If a line contains "n = len(loops[0])", it is the last one to write out; begin with the first line of the records and copy each exactly.

--- Provided entries ---

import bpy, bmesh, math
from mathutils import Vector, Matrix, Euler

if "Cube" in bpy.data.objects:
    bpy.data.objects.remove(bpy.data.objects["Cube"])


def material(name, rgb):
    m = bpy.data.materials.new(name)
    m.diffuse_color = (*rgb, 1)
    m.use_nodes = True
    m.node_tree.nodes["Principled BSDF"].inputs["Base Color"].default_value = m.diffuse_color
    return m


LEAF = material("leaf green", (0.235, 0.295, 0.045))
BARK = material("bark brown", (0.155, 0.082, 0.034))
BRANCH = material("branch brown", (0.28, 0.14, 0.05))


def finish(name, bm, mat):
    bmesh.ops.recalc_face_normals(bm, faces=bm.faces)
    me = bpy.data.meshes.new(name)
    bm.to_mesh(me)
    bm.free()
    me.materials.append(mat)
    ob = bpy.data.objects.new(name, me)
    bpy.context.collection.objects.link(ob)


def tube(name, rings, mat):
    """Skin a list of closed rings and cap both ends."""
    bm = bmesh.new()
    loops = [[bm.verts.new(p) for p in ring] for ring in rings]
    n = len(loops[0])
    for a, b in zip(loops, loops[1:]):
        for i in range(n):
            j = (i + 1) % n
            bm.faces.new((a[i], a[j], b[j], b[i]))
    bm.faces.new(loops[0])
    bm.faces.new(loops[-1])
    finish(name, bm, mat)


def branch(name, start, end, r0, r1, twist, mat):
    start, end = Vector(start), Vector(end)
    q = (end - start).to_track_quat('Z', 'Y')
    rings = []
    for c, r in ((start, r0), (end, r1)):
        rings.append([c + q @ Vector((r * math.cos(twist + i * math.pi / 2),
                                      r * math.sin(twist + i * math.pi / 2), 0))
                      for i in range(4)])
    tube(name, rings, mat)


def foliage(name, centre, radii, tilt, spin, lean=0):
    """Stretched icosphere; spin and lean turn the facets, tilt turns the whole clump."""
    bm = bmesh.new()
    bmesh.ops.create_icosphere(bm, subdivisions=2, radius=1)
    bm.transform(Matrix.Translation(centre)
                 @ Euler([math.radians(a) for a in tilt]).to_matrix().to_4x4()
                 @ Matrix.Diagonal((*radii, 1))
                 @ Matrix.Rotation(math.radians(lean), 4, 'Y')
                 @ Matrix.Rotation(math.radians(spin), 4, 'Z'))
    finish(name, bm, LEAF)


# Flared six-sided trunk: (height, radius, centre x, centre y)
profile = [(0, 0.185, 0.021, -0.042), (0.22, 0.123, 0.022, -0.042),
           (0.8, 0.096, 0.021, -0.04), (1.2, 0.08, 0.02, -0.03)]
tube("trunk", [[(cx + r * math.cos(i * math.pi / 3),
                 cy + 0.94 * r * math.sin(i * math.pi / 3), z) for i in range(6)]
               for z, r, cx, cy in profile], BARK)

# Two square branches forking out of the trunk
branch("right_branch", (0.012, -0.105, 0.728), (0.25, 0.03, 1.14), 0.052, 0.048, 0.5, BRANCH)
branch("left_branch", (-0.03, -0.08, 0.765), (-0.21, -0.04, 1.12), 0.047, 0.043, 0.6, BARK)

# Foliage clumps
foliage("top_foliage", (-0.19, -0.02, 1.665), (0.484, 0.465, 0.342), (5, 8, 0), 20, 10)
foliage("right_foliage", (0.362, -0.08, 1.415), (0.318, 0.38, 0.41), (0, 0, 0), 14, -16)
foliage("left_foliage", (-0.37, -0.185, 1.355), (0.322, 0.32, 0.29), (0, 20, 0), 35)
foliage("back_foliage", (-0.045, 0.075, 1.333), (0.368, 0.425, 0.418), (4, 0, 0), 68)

---

| Your response |
import bpy, bmesh, math
from mathutils import Vector, Matrix, Euler

if "Cube" in bpy.data.objects:
    bpy.data.objects.remove(bpy.data.objects["Cube"])


def material(name, rgb):
    m = bpy.data.materials.new(name)
    m.diffuse_color = (*rgb, 1)
    m.use_nodes = True
    m.node_tree.nodes["Principled BSDF"].inputs["Base Color"].default_value = m.diffuse_color
    return m


LEAF = material("leaf green", (0.235, 0.295, 0.045))
BARK = material("bark brown", (0.155, 0.082, 0.034))
BRANCH = material("branch brown", (0.28, 0.14, 0.05))


def finish(name, bm, mat):
    bmesh.ops.recalc_face_normals(bm, faces=bm.faces)
    me = bpy.data.meshes.new(name)
    bm.to_mesh(me)
    bm.free()
    me.materials.append(mat)
    ob = bpy.data.objects.new(name, me)
    bpy.context.collection.objects.link(ob)


def tube(name, rings, mat):
    """Skin a list of closed rings and cap both ends."""
    bm = bmesh.new()
    loops = [[bm.verts.new(p) for p in ring] for ring in rings]
    n = len(loops[0])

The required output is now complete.